Zondervan Library underwent changes over the summer to better accommodate students.
Some of these updates included: widening aisles, weeding out books, creating more study space and introducing self-checkout.
“Our Assistant Director Lana Wilson and I, we have talked at the end of this project, we will have touched every individual (book) and made a ‘keep or don’t keep’ decision,” Director of Zondervan Library Shannon Eaves said. “And then also by the end we probably will have shifted every single book.”
The library shelving was rearranged to create more space for the students. The aisles are wider, ADA-compliant, safer and easier to walk through.
“And so our study rooms are always full,” Eaves said. “So we took down more shelving and we're going to add more tables. So, hopefully, we have more places for students to sit.”
The library staff decided what things were worth preserving and things that needed to be altered. They wanted current information, “weeding out” the books that no longer were up to date or in bad shape.
Eaves said they recycled and sold books that had duplicates or that hadn’t been used in 20 to 30 years.
“When we go through the sciences and we have science textbooks from the 1950s — we don't need that,” Eaves said. “That's actually irresponsible for us to keep on our shelves, to keep offering bad information.”
She hoped fewer shelves and additional seating would be more inviting for students to go into the library.

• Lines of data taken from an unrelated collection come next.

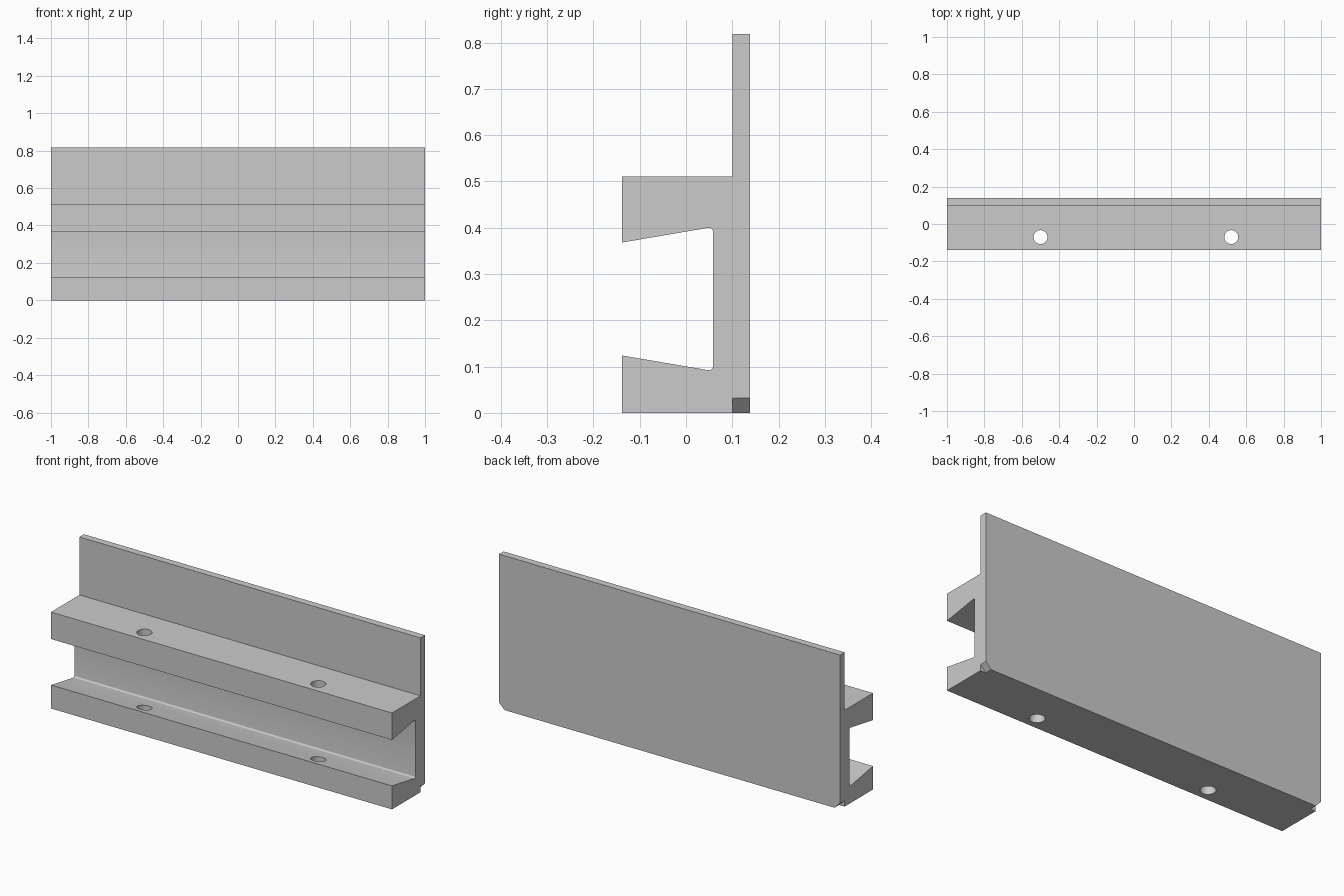
import bpy
import bmesh
import math

if "Cube" in bpy.data.objects:
    bpy.data.objects.remove(bpy.data.objects["Cube"], do_unlink=True)

HALF = 1.0      # half length of the rail
BACK = 0.138    # half depth of the rail
PLATE = 0.1     # front face of the thin back plate
CHAMFER = 0.032


def extrude_outline(name, points, depth):
    """Prism from a closed outline of 3D points, swept along a vector."""
    bm = bmesh.new()
    face = bm.faces.new([bm.verts.new(p) for p in points])
    swept = bmesh.ops.extrude_face_region(bm, geom=[face], use_keep_orig=True)
    verts = [g for g in swept["geom"] if isinstance(g, bmesh.types.BMVert)]
    bmesh.ops.translate(bm, verts=verts, vec=depth)
    bmesh.ops.recalc_face_normals(bm, faces=bm.faces)
    mesh = bpy.data.meshes.new(name)
    bm.to_mesh(mesh)
    bm.free()
    obj = bpy.data.objects.new(name, mesh)
    bpy.context.collection.objects.link(obj)
    return obj


def arc(cy, cz, r, start, end, steps=6):
    """Points on a fillet arc, angles in degrees."""
    angles = [math.radians(start + (end - start) * i / steps) for i in range(steps + 1)]
    return [(cy + r * math.cos(a), cz + r * math.sin(a)) for a in angles]


def cut(target, cutter):
    cutter.hide_render = True
    mod = target.modifiers.new(cutter.name, "BOOLEAN")
    mod.operation = "DIFFERENCE"
    mod.solver = "EXACT"
    mod.object = cutter
    bpy.context.view_layer.objects.active = target
    bpy.ops.object.modifier_apply(modifier=mod.name)
    bpy.data.objects.remove(cutter, do_unlink=True)


# Rail: two flanges with a dovetail slot between them and a tall back plate
profile = [(-BACK, 0), (BACK, 0), (BACK, 0.818), (PLATE, 0.818),
           (PLATE, 0.511), (-BACK, 0.511), (-BACK, 0.368)]
profile += arc(0.05, 0.392, 0.008, 100, 0)
profile += arc(0.05, 0.1, 0.008, 0, -100)
profile += [(-BACK, 0.124)]
rail = extrude_outline("slotted_rail", [(-HALF, y, z) for y, z in profile],
                       (2 * HALF, 0, 0))

# Chamfered lower corners of the back plate
for side in (-1, 1):
    e = 0.02
    corner = [(side * (HALF + e), PLATE, -e),
              (side * (HALF - CHAMFER - e), PLATE, -e),
              (side * (HALF + e), PLATE, CHAMFER + e)]
    cut(rail, extrude_outline("corner_cutter", corner, (0, 0.1, 0)))

# Screw holes through both flanges
for x in (-0.5, 0.52):
    bpy.ops.mesh.primitive_cylinder_add(vertices=48, radius=0.037, depth=0.7,
                                        location=(x, -0.07, 0.25))
    hole = bpy.context.object
    hole.name = "hole_cutter"
    cut(rail, hole)

# Plain grey finish
grey = bpy.data.materials.new("plain_grey")
grey.use_nodes = True
colour = (0.6, 0.6, 0.6, 1)
grey.diffuse_color = colour
grey.node_tree.nodes["Principled BSDF"].inputs["Base Color"].default_value = colour
rail.data.materials.clear()
rail.data.materials.append(grey)

# Smooth holes and fillets, sharp edges elsewhere
bpy.ops.object.select_all(action="DESELECT")
rail.select_set(True)
bpy.context.view_layer.objects.active = rail
bpy.ops.object.shade_smooth_by_angle(angle=math.radians(30))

Freshman Ellie King worked in the library over the summer and helped install some of the new updates. She moved books, tore down old and rickety bookshelves and built new ones.
“I feel confident that the bookshelves are better,” King said. “Just more secure and more stable.”
Once they removed outdated materials, she said it allowed them to remove shelves and shift books around with the new space.
King loved the sense of accomplishment after she saw the end result of her projects. All of this hard work reminded King that “big problems can be handled one task at a time.”
Senior Kelsey Denison worked in the library for two years. She viewed the changes with a positive outlook.
“I know last year, we kind of had a survey,” Denison said. “We had a whiteboard there for students to give feedback of ‘What do you want to see at the library?’ and a lot of it was more study spaces.”
Denison said change is exciting and scary but it also offers an opportunity for growth.